Next was Congressman John Lewis, whom I’ve always known as a legendary civil rights leader, and frequent news show guest, but whom I’d never seen or heard speak in person. He radiated wisdom and gravity, and the entire, packed ballroom fell silent each time he spoke. He was interviewed by renowned broadcast journalist Elaine Quijano, and they spoke of his early work as a civil rights activist in the 1950s and 1960s as well as his thoughts on the current, distressing state of our fractured union. At some point he quietly said, “Silence is consent.”
The last keynote speaker was Maria Ressa, the founder and CEO of Rappler and one of TIME Magazine’s 2018 Person of the Year, and who is currently being charged by the Duterte administration in the Philippines of cyber libel and tax evasion. Ressa’s case gained considerable worldwide attention earlier last month when it was announced that Amal Clooney has joined Ressa’s defense team.
Ressa, never afraid to speak truth to power, is a tiny woman with a big smile and an even bigger well of courage and grace. It’s astounding that this charming, articulate, funny woman standing in the spotlight on stage in this fancy Atlanta hotel ballroom poses such an existential threat to the Duterte government that it will risk international condemnation in order to silence her. It’s also a clear sign that this clumsy, obnoxious, and brutal regional bully and strongman (oh, hell, let’s call him what he is: a dictator), who wields presidential power as if he’s engaged in a dick-sizing contest with fellow bullies and strongmen even within his own country, is making the same mistake as all other bullies and strongmen: underestimating the power of the press in general and this fearless journalist in particular.
And I keep going back to what Congressman Lewis said: “Silence is consent.” All three of these s/heroes have refused to be silent and have let their actions and words drive and inspire change. Is it possible to be silent — neutral, distant, removed, detached — and yet still be counted among those who support important humanitarian causes like freedom of speech, poverty elimination, education for women and girls, voting rights, reproductive rights, prison reform, criminal justice reform, and basic healthcare for all, to name just a few of the issues whose solutions remain elusive? What is enough? What is activism? Does contributing money but not time count? Does contributing time but not money count?
And what does it mean to be a liberal activist? If your particular brand of advocacy means outreach to disaffected and marginalized communities that also happened to have voted for Trump because they believed he was going to be their Messiah and deliver them to the Promised Land of well-paying manufacturing jobs with benefits and middle class comforts, does that count as activism? In an era when even some of the most empathetic liberal activists consider all Trump supporters — no exception — to be racist misogynists at heart, is it possible to imagine an activism that includes compassion and a desire for understanding beyond stereotypes and a simplistic view of a very complicated and human conflict?

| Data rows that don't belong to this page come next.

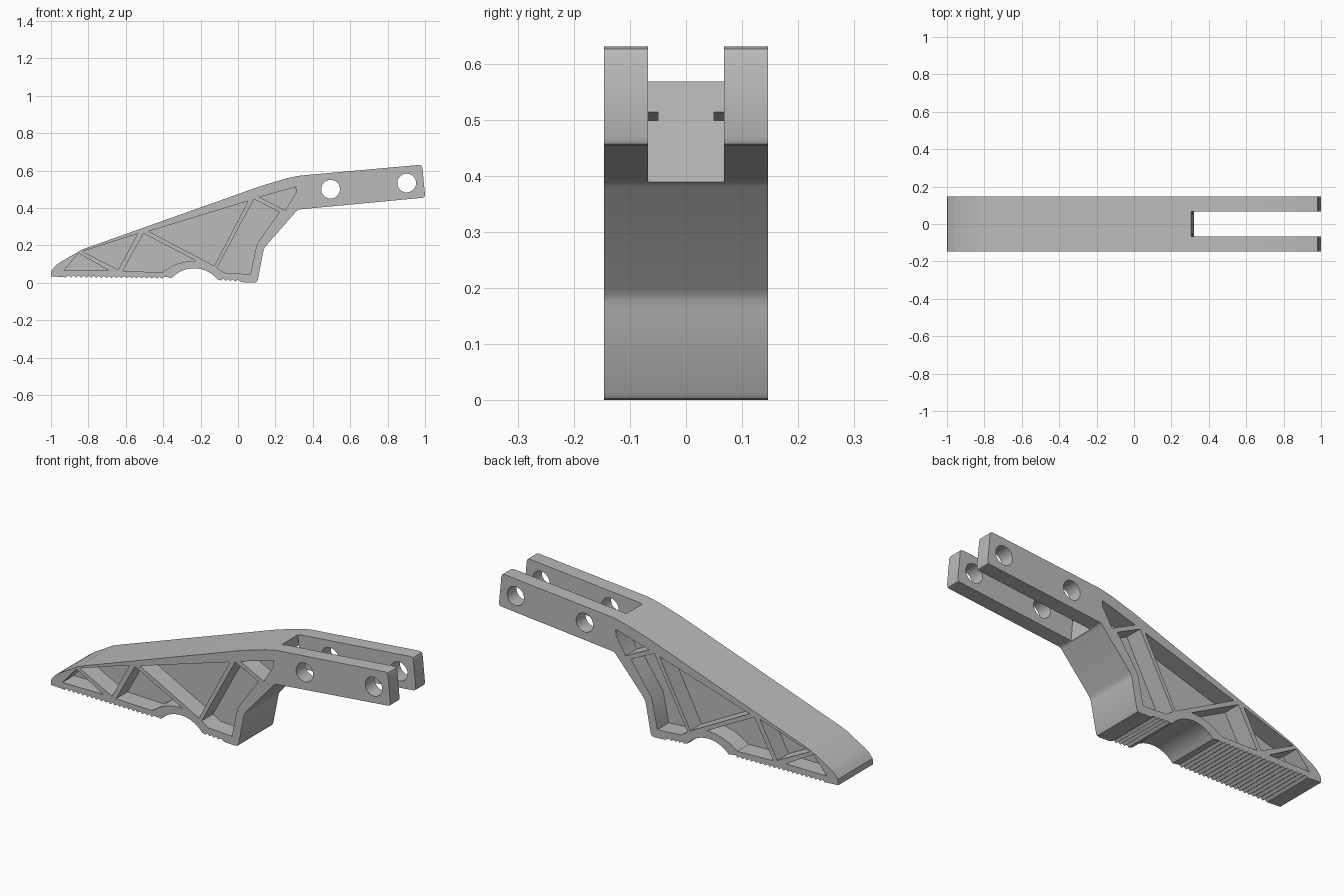
import bpy, bmesh, math

if "Cube" in bpy.data.objects:
    bpy.data.objects.remove(bpy.data.objects["Cube"])

HALF = 0.146      # half width of the lever
SLOT = 0.068      # half width of the fork slot
WEB = 0.05        # half thickness of the web between the pockets

grey = bpy.data.materials.new("Plain grey")
grey.use_nodes = True
colour = (0.5, 0.5, 0.5, 1)
grey.diffuse_color = colour
grey.node_tree.nodes["Principled BSDF"].inputs["Base Color"].default_value = colour


def prism(name, outline, y0, y1):
    """Extrude an (x, z) outline along y."""
    bm = bmesh.new()
    face = bm.faces.new([bm.verts.new((x, y0, z)) for x, z in outline])
    side = bmesh.ops.extrude_face_region(bm, geom=[face])["geom"]
    moved = [v for v in side if isinstance(v, bmesh.types.BMVert)]
    bmesh.ops.translate(bm, verts=moved, vec=(0, y1 - y0, 0))
    bmesh.ops.recalc_face_normals(bm, faces=bm.faces)
    mesh = bpy.data.meshes.new(name)
    bm.to_mesh(mesh)
    bm.free()
    obj = bpy.data.objects.new(name, mesh)
    bpy.context.collection.objects.link(obj)
    mesh.materials.append(grey)
    return obj


def arc(cx, cz, r, start, end, steps):
    """Points on a circle between two angles in degrees."""
    angles = [math.radians(start + (end - start) * i / steps) for i in range(steps + 1)]
    return [(cx + r * math.cos(a), cz + r * math.sin(a)) for a in angles]


def teeth(x0, z0, x1, z1, count, depth=0.011):
    """Zigzag grip line between two points."""
    points = []
    for i in range(count):
        for part, drop in ((0, 0), (0.5, depth)):
            t = (i + part) / count
            points.append((x0 + (x1 - x0) * t, z0 + (z1 - z0) * t + drop))
    return points


def cut(target, cutter):
    """Subtract a cutter and discard it."""
    cutter.hide_render = True
    mod = target.modifiers.new("Cut", "BOOLEAN")
    mod.operation = "DIFFERENCE"
    mod.solver = "EXACT"
    mod.object = cutter
    bpy.context.view_layer.objects.active = target
    bpy.ops.object.modifier_apply(modifier=mod.name)
    bpy.data.objects.remove(cutter)


# Side profile, from the toe along the toothed base to the heel, fork and back
outline = [(-1.0, 0.034), (-0.93, 0.03)]
outline += teeth(-0.92, 0.028, -0.38, 0.021, 20)
outline += arc(-0.235, -0.085, 0.162, 137, 39, 18)
outline += teeth(-0.09, 0.012, 0.01, 0.004, 4)
outline += [(0.02, 0.003), (0.085, 0.0), (0.098, 0.003), (0.105, 0.012)]
outline += [(0.135, 0.165), (0.138, 0.178), (0.143, 0.188), (0.151, 0.199)]
outline += [(0.312, 0.382), (0.318, 0.388), (0.328, 0.392)]
outline += [(0.985, 0.454), (0.995, 0.457), (1.0, 0.468)]
outline += [(0.986, 0.614), (0.982, 0.626), (0.97, 0.63)]
outline += [(0.335, 0.573), (0.3, 0.567), (0.26, 0.558), (0.125, 0.518)]
outline += [(-0.81, 0.186), (-0.84, 0.174), (-0.95, 0.11), (-0.975, 0.092), (-0.998, 0.065)]
lever = prism("lever_body", outline, -HALF, HALF)

# Fork slot, square to the tilted arm
cut(lever, prism("slot_cutter", [(0.303, 0.6), (0.325, 0.34), (1.2, 0.34), (1.2, 0.8), (0.286, 0.8)],
                 -SLOT, SLOT))

# Two cross pin holes
for x, z in ((0.495, 0.5), (0.902, 0.533)):
    cut(lever, prism("pin_cutter", arc(x, z, 0.05, 0, 352.5, 47), -1, 1))

# Truss pockets on both sides, leaving ribs and a centre web
pockets = [
    [(-0.932, 0.065), (-0.852, 0.157), (-0.69, 0.065)],
    [(-0.832, 0.167), (-0.537, 0.262), (-0.64, 0.07)],
    [(-0.505, 0.264), (-0.617, 0.062), (-0.404, 0.056), (-0.36, 0.085),
     (-0.32, 0.103), (-0.275, 0.114), (-0.225, 0.117)],
    [(-0.477, 0.275), (0.054, 0.437), (-0.127, 0.09)],
    [(0.085, 0.446), (0.222, 0.378), (0.1, 0.205), (0.066, 0.045), (-0.07, 0.053), (-0.112, 0.079)],
    [(0.115, 0.457), (0.313, 0.514), (0.31, 0.482), (0.254, 0.388)],
]
for points in pockets:
    for sign in (-1, 1):
        cut(lever, prism("pocket_cutter", points, sign * WEB, sign * (HALF + 0.1)))

# Smooth the rounded parts, keep the edges sharp
bpy.ops.object.select_all(action="DESELECT")
lever.select_set(True)
bpy.context.view_layer.objects.active = lever
bpy.ops.object.shade_smooth_by_angle(angle=math.radians(30))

I ask because I don’t know the answer. But I’m glad to have the question, and the lives and works of three unforgettable, inspiring and larger-than-life true s/heroes to reflect on as I pursue that answer.